where the writers are
My Review of DEVIL'S BROOD

My Review of DEVIL'S BROOD by Sharon Kay Penman

The end of the trilogy of Sharon Kay Penman's dearly loved books of Henry II and Eleanor of Aquitaine is a marvelous reading experience. Owing to their coalition and associations, theirs is a kingdom that includes a vast and extensive Christian realm. Although fans will be heartbroken seeing the trilogy end, they won't be disappointed. As always, Penman brings characters that lived hundreds of years ago to life today. One can't help but empathize with Eleanor and her king, Henry II, as they desperately attempt to show the love they share for their children while trying to also balance the needs of the people and their respective kingdoms.

Henry is focused on holding on to, as well as expanding, his kingdom, to pass it on to their eldest son, Hal. Meanwhile, Eleanor is obsessed with maintaining her duchy of Aquitaine for their second son, Richard. Eleanor and their three eldest sons turn against their father, husband, and king, by siding with Louis of France who is Henry's most ruthless enemy. Tragically, when two of their sons die, it puts all they have in grave danger, most especially their tempestuous but passionate personal relationship. Henry's greatest loss, even more than his sons' turning against him, however, is the fact that his wife would be disloyal to him. It is often the familiar query readers ask in so many great love stories, when we wonder how two people who love each other so deeply, could at the same time be such ruthless rivals?
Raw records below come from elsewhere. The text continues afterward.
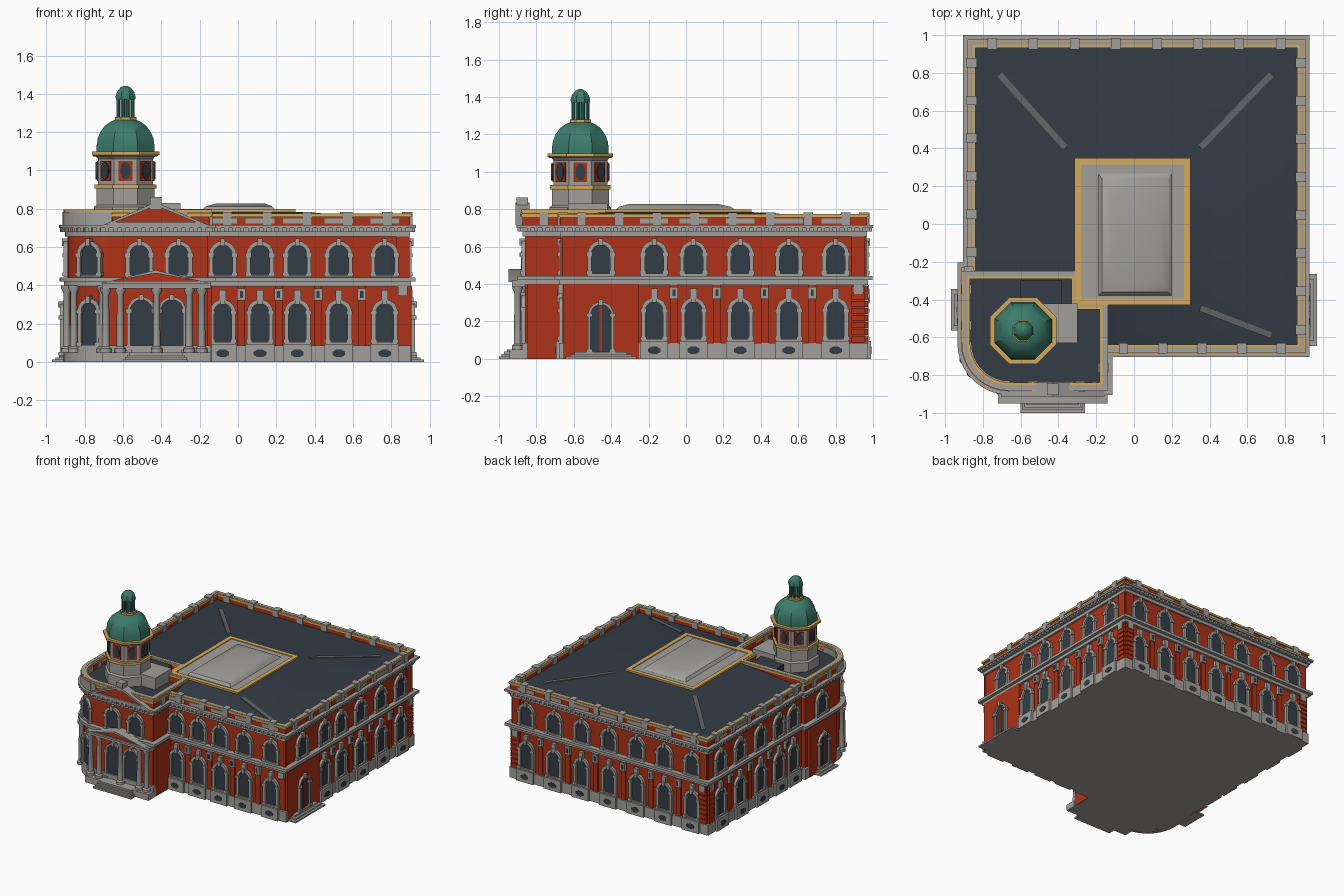
import bpy, bmesh, math
from mathutils import Matrix, Vector

if "Cube" in bpy.data.objects:
    bpy.data.objects.remove(bpy.data.objects["Cube"])

COL = {"brick_red": (0.42, 0.032, 0.009), "stone_grey": (0.36, 0.35, 0.325), "roof_slate": (0.034, 0.045, 0.06),
       "window_glass": (0.034, 0.047, 0.062), "copper_green": (0.045, 0.20, 0.145), "trim_gold": (0.66, 0.40, 0.11),
       "hip_grey": (0.12, 0.13, 0.14)}
MAT = {}
for n, c in COL.items():
    MAT[n] = bpy.data.materials.new(n)
    MAT[n].diffuse_color = (*c, 1)
RED, GREY, SLATE, GLASS, GREEN, GOLD, HIP = COL
I = Matrix()
parts = {}


# ---- helpers: everything is a loft between rings of points ----
def loft(part, mat, rings, M=I, cyclic=False):
    bm = parts.setdefault(part, (bmesh.new(), mat))[0]
    vs = [[bm.verts.new(M @ Vector(p)) for p in r] for r in rings]
    n = len(vs[0])
    pairs = list(zip(vs, vs[1:])) + ([(vs[-1], vs[0])] if cyclic else [])
    for a, b in pairs:
        for i in range(n):
            j = (i + 1) % n
            bm.faces.new((a[i], a[j], b[j], b[i]))
    if not cyclic:
        bm.faces.new(vs[0][::-1])
        bm.faces.new(vs[-1])


def at(pts, h):
    return [(p[0], p[1], h) for p in pts]


def prism(part, mat, pts, a, b, M=I):
    loft(part, mat, [at(pts, a), at(pts, b)], M)


def ring(part, mat, outer, inner, a, b, M=I):
    loft(part, mat, [at(outer, a), at(outer, b), at(inner, b), at(inner, a)], M, True)


def rect(x0, x1, y0, y1):
    return [(x0, y0), (x1, y0), (x1, y1), (x0, y1)]


def box(part, mat, x0, x1, y0, y1, z0, z1, M=I):
    prism(part, mat, rect(x0, x1, y0, y1), z0, z1, M)


def ngon(n, r, cx=0, cy=0, turn=0, sy=1):
    return [(cx + r * math.cos(turn + math.tau * i / n), cy + sy * r * math.sin(turn + math.tau * i / n)) for i in range(n)]


def lathe(part, mat, prof, n, cx, cy, turn=0):
    loft(part, mat, [at(ngon(n, r, cx, cy, turn), z) for r, z in prof])


def wall(x, y, deg):
    """Frame on a wall: local x along, local y up, local z outwards."""
    a = math.radians(deg)
    c, s = math.cos(a), math.sin(a)
    return Matrix(((-s, 0, c, x), (c, 0, s, y), (0, 1, 0, 0), (0, 0, 0, 1)))


def offset(poly, d):
    out = []
    for i, p in enumerate(poly):
        p = Vector(p)
        e1 = (p - Vector(poly[i - 1])).normalized()
        e2 = (Vector(poly[(i + 1) % len(poly)]) - p).normalized()
        n1, n2 = Vector((e1.y, -e1.x)), Vector((e2.y, -e2.x))
        out.append(tuple(p + d * (n1 + n2) / (1 + n1.dot(n2))))
    return out


def along(poly, step):
    """Evenly spaced wall frames along each long edge."""
    for i, p in enumerate(poly):
        p, q = Vector(p), Vector(poly[(i + 1) % len(poly)])
        e = q - p
        n = max(1, round(e.length / step))
        for k in range(n if e.length > 0.15 else 1):
            m = p + e * (k + 0.5) / n
            yield wall(m.x, m.y, math.degrees(math.atan2(-e.x, e.y)))


def arch(w, z0, z1):
    r = w / 2
    return [(-r, z0), (r, z0)] + [(r * math.cos(math.pi * k / 10), z1 - r + r * math.sin(math.pi * k / 10)) for k in range(11)]


def window(M, w, z0, z1, f=0.022):
    prism("window_panes", GLASS, arch(w, z0, z1), 0, 0.006, M)
    ring("window_frames", GREY, arch(w + 2 * f, z0 - 0.012, z1 + f), arch(w, z0, z1), 0, 0.02, M)
    box("window_keystones", GREY, -0.012, 0.012, z1 - 0.005, z1 + f + 0.012, 0, 0.03, M)
    for s in (-1, 1):  # impost blocks and sill brackets
        c = s * (w / 2 + f / 2)
        for h in (z1 - w / 2, z0 + 0.005):
            box("window_imposts", GREY, c - 0.016, c + 0.016, h - 0.012, h + 0.008, 0, 0.026, M)


def upper_window(M):
    window(M, 0.10, 0.455, 0.61)


def lower_window(M):
    window(M, 0.092, 0.105, 0.305)
    box("window_keystones", GREY, -0.018, 0.018, 0.32, 0.375, 0, 0.025, M)
    box("plinth_blocks", GREY, -0.075, 0.075, 0, 0.095, 0, 0.035, M)
    prism("basement_lights", GLASS, ngon(8, 0.036, 0, 0.045, math.pi / 8, 0.6), 0.03, 0.038, M)


def bracket(M):
    box("slim_pilasters", RED, -0.02, 0.02, 0.08, 0.40, 0, 0.01, M)
    box("pilaster_brackets", GREY, -0.022, 0.022, 0.32, 0.385, 0, 0.022, M)
    box("bracket_panels", SLATE, -0.008, 0.008, 0.335, 0.37, 0.02, 0.026, M)


def column(x, y, z0, z1, r=0.02):
    lathe("portico_columns", GREY, [(1.5 * r, z0), (1.5 * r, z0 + 0.02), (r, z0 + 0.03), (0.85 * r, z1 - 0.04),
                                    (1.4 * r, z1 - 0.015), (1.4 * r, z1)], 16, x, y)


# ---- footprints ----
corner = [(-0.66 + 0.23 * math.cos(math.radians(a)), -0.63 + 0.23 * math.sin(math.radians(a))) for a in range(180, 271, 10)]
foot = [(-0.16, -0.66), (0.885, -0.66), (0.885, 0.955), (-0.86, 0.955), (-0.86, -0.25), (-0.89, -0.25)] + corner + [(-0.16, -0.86)]
wing = [(-0.16, -0.43), (-0.31, -0.43), (-0.31, -0.27), (-0.89, -0.27)] + corner + [(-0.16, -0.86)]

# ---- walls, plinth, cornices ----
prism("brick_walls", RED, foot, 0, 0.71)
for name, d, a, b in (("plinth", 0.018, 0, 0.085), ("middle_frieze", 0.018, 0.395, 0.42), ("middle_cornice", 0.042, 0.42, 0.442),
                      ("upper_frieze", 0.014, 0.655, 0.68), ("upper_cornice_bed", 0.028, 0.68, 0.70), ("upper_cornice", 0.045, 0.70, 0.715)):
    prism(name, GREY, offset(foot, d), a, b)
for M in along(foot, 0.04):
    box("cornice_dentils", GREY, -0.01, 0.01, 0.68, 0.70, 0.02, 0.04, M)

# ---- parapets: red wall, gold rail showing inside a grey coping ----
for name, poly, top in (("main", foot, 0.775), ("wing", wing, 0.797)):
    ring(name + "_parapet", RED, offset(poly, 0.014), offset(poly, -0.022), 0.69, top - 0.018)
    ring(name + "_gold_rail", GOLD, offset(poly, 0.022), offset(poly, -0.022), top - 0.018, top - 0.002)
    ring(name + "_coping", GREY, offset(poly, 0.016), offset(poly, -0.008), top - 0.004, top)
for M in along(foot, 0.215):
    box("parapet_posts", GREY, -0.025, 0.025, 0.70, 0.783, -0.03, 0.026, M)

# ---- windows on each side ----
sides = [((lambda t: wall(t, -0.66, -90)), [-0.08, 0.115, 0.31, 0.526, 0.766]),
         ((lambda t: wall(0.885, t, 0)), [-0.17, 0.04, 0.29, 0.55, 0.80]),
         ((lambda t: wall(-0.86, t, 180)), [-0.13, 0.05, 0.29, 0.55, 0.80]),
         ((lambda t: wall(t, 0.955, 90)), [-0.73 + 0.2475 * k for k in range(7)])]
for frame, ts in sides:
    for t in ts:
        upper_window(frame(t))
        lower_window(frame(t))
        box("parapet_panels", GREY, -0.075, 0.075, 0.722, 0.75, 0.01, 0.02, frame(t))
    for a, b in zip(ts, ts[1:]):
        bracket(frame((a + b) / 2))

# ---- corner piers, with brick quoins on the back corners ----
for x, y, deg in ((0.86, -0.66, -90), (0.885, 0.92, 0), (0.85, 0.955, 90), (-0.825, 0.955, 90), (-0.86, 0.92, 180)):
    M = wall(x, y, deg)
    for k in range(8 if y > 0 else 0):
        box("quoins", RED, -0.035, 0.035, 0.088 + 0.038 * k, 0.12 + 0.038 * k, 0, 0.018, M)
    box("quoin_capitals", GREY, -0.025, 0.025, 0.345, 0.395, 0, 0.024, M)
    box("upper_corner_piers", RED, -0.035, 0.035, 0.442, 0.655, 0, 0.01, M)

# ---- plain side bays with door and steps ----
for s, x in ((1, 0.885), (-1, -0.89)):
    M = wall(x, -0.455, 0 if s > 0 else 180)
    w = 0.203 if s > 0 else 0.17
    box("side_bays", RED, -w, w, 0, 0.40, 0, 0.021, M)
    upper_window(M)
    D = M @ Matrix.Translation((0, 0, 0.02))
    window(D, 0.11, 0.04, 0.29, 0.014)
    box("door_leaf_bars", RED, -0.007, 0.007, 0.04, 0.28, 0, 0.01, D)
    for k in range(3):
        w = (0.19 if s > 0 else 0.11) - 0.025 * k
        box("side_steps", GREY, -w, w, 0, 0.012 * (k + 1), 0, abs(0.97 - abs(x)) - 0.018 * k, M)
box("wing_side_bay", RED, -0.16, -0.139, -0.85, -0.66, 0, 0.40)

# ---- wing front: windows, rounded corner, portico ----
for x in (-0.515, -0.31):
    upper_window(wall(x, -0.86, -90))
for x in (-0.505, -0.345):
    window(wall(x, -0.86, -90), 0.115, 0.05, 0.325, 0.016)
a = math.radians(241)
M = wall(-0.66 + 0.228 * math.cos(a), -0.63 + 0.228 * math.sin(a), 241)
upper_window(M)
window(M, 0.09, 0.09, 0.31)
for deg in (200, 218, 259):
    a = math.radians(deg)
    column(-0.66 + 0.25 * math.cos(a), -0.63 + 0.25 * math.sin(a), 0.05, 0.40)
for x in (-0.69, -0.615, -0.425, -0.255, -0.19):
    column(x, -0.90, 0.05, 0.39)
box("portico_podium", GREY, -0.71, -0.14, -0.945, -0.86, 0, 0.05)
box("portico_entablature", GREY, -0.71, -0.14, -0.93, -0.86, 0.385, 0.42)
for k in range(4):
    box("front_steps", GREY, -0.60 + 0.01 * k, -0.26 - 0.01 * k, -1.0 + 0.014 * k, -0.93, 0, 0.0125 * (k + 1))


def pediment(name, y, depth, half, z0, z1, edge):
    M = wall(-0.43, y, -90)
    tri = [(-half, z0), (half, z0), (0, z1)]
    inner = [(-half * 0.76, z0 + edge), (half * 0.76, z0 + edge), (0, z1 - 1.2 * edge)]
    ring(name + "_pediment", GREY, tri, inner, -depth, 0, M)
    prism(name + "_tympanum", RED, inner, -depth, -0.012, M)


pediment("lower", -0.95, 0.09, 0.29, 0.41, 0.48, 0.014)
pediment("upper", -0.912, 0.075, 0.275, 0.715, 0.835, 0.016)
box("pediment_block", GREY, -0.46, -0.40, -0.905, -0.845, 0.80, 0.862)

# ---- hipped main roof with deck, notched around the wing ----
low, high = rect(-0.845, 0.87, -0.645, 0.94), rect(-0.31, 0.295, -0.425, 0.345)
loft("main_roof", SLATE, [at(low, 0.70), at(low, 0.728), at(high, 0.785)])
prism("roof_cutter", SLATE, offset(wing, -0.01), 0.6, 0.9)
prism("wing_roof", SLATE, offset(wing, -0.01), 0.70, 0.735)
for i in (1, 2, 3):
    p, q = Vector((*low[i], 0.728)), Vector((*high[i], 0.785))
    H = Matrix.Translation(p) @ (q - p).to_track_quat('X', 'Z').to_matrix().to_4x4()
    L = (q - p).length
    box("hip_strips", HIP, 0.25 * L, 0.9 * L, -0.016, 0.016, -0.004, 0.004, H)
ring("deck_gold_border", GOLD, offset(high, 0.005), offset(high, -0.03), 0.77, 0.798)
prism("roof_deck", GREY, offset(high, -0.02), 0.77, 0.792)
loft("deck_skylight", GREY, [at(rect(-0.19, 0.20, -0.38, 0.27), 0.79), at(rect(-0.17, 0.18, -0.36, 0.24), 0.812),
                             at(rect(-0.11, 0.14, -0.30, 0.17), 0.828)])

# ---- octagonal tower ----
TX, TY, T8, K = -0.587, -0.565, math.pi / 8, 1 / math.cos(math.pi / 8)


def tower(part, mat, prof):
    lathe(part, mat, [(r * K, z) for r, z in prof], 8, TX, TY, T8)


box("tower_annex", GREY, -0.50, -0.30, -0.63, -0.42, 0.73, 0.83)
box("annex_roof", SLATE, -0.60, -0.38, -0.42, -0.30, 0.73, 0.79)
tower("tower_base", GREY, [(0.165, 0.73), (0.165, 0.81), (0.152, 0.82), (0.152, 0.908)])
tower("tower_lower_band", GOLD, [(0.162, 0.906), (0.162, 0.928)])
tower("tower_drum", GREY, [(0.144, 0.926), (0.144, 1.06), (0.156, 1.075)])
tower("tower_upper_band", GOLD, [(0.165, 1.073), (0.176, 1.082), (0.176, 1.098)])
tower("dome", GREEN, [(0.152, 1.096), (0.151, 1.13), (0.146, 1.165), (0.132, 1.2), (0.108, 1.233), (0.078, 1.255), (0.05, 1.266)])
tower("lantern_band", GOLD, [(0.056, 1.262), (0.056, 1.28)])
tower("lantern_core", GREEN, [(0.022, 1.28), (0.022, 1.375)])
tower("lantern_cap", GREEN, [(0.05, 1.37), (0.052, 1.385), (0.045, 1.41), (0.028, 1.432), (0.008, 1.442)])
for k in range(8):
    a = math.tau * k / 8
    M = wall(TX + 0.144 * math.cos(a), TY + 0.144 * math.sin(a), math.degrees(a))
    box("tower_panels", RED, -0.036, 0.036, 0.945, 1.05, 0, 0.006, M)
    prism("tower_windows", GLASS, ngon(16, 0.027, 0, 0.998, 0, 1.7), 0, 0.012, M)
    b = a + T8
    lathe("lantern_columns", GREEN, [(0.01, 1.28), (0.01, 1.372)], 8, TX + 0.041 * math.cos(b), TY + 0.041 * math.sin(b))

# ---- turn parts into objects ----
for name, (bm, mat) in parts.items():
    bmesh.ops.recalc_face_normals(bm, faces=bm.faces[:])
    me = bpy.data.meshes.new(name)
    bm.to_mesh(me)
    bm.free()
    me.materials.append(MAT[mat])
    ob = bpy.data.objects.new(name, me)
    bpy.context.collection.objects.link(ob)
    bpy.ops.object.select_all(action='DESELECT')
    ob.select_set(True)
    bpy.context.view_layer.objects.active = ob
    bpy.ops.object.shade_smooth_by_angle(angle=math.radians(30))
cutter = bpy.data.objects["roof_cutter"]
cutter.hide_render = True
cutter.hide_set(True)
mod = bpy.data.objects["main_roof"].modifiers.new("wing_notch", 'BOOLEAN')
mod.operation, mod.object, mod.solver = 'DIFFERENCE', cutter, 'EXACT'

for m in bpy.data.materials:
    if m.users and not m.is_grease_pencil:
        m.use_nodes = True
        m.node_tree.nodes["Principled BSDF"].inputs["Base Color"].default_value = m.diffuse_color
Anyone who likes historical fiction will love this book. This is a book of the struggle in a complex family. The tale of a great leader whose brilliance forged an empire but who turned an eye and led him to the biggest mistake of his life. Its more than 700 pages will keep the reader enthralled until the very end. Regardless of the fact that you know the historical outcome, you still find yourself captured by the drama of the times and the personalities of this family and its friends and enemies.

Submitted Originally to Curledup.com by Karen Haney, September, 2008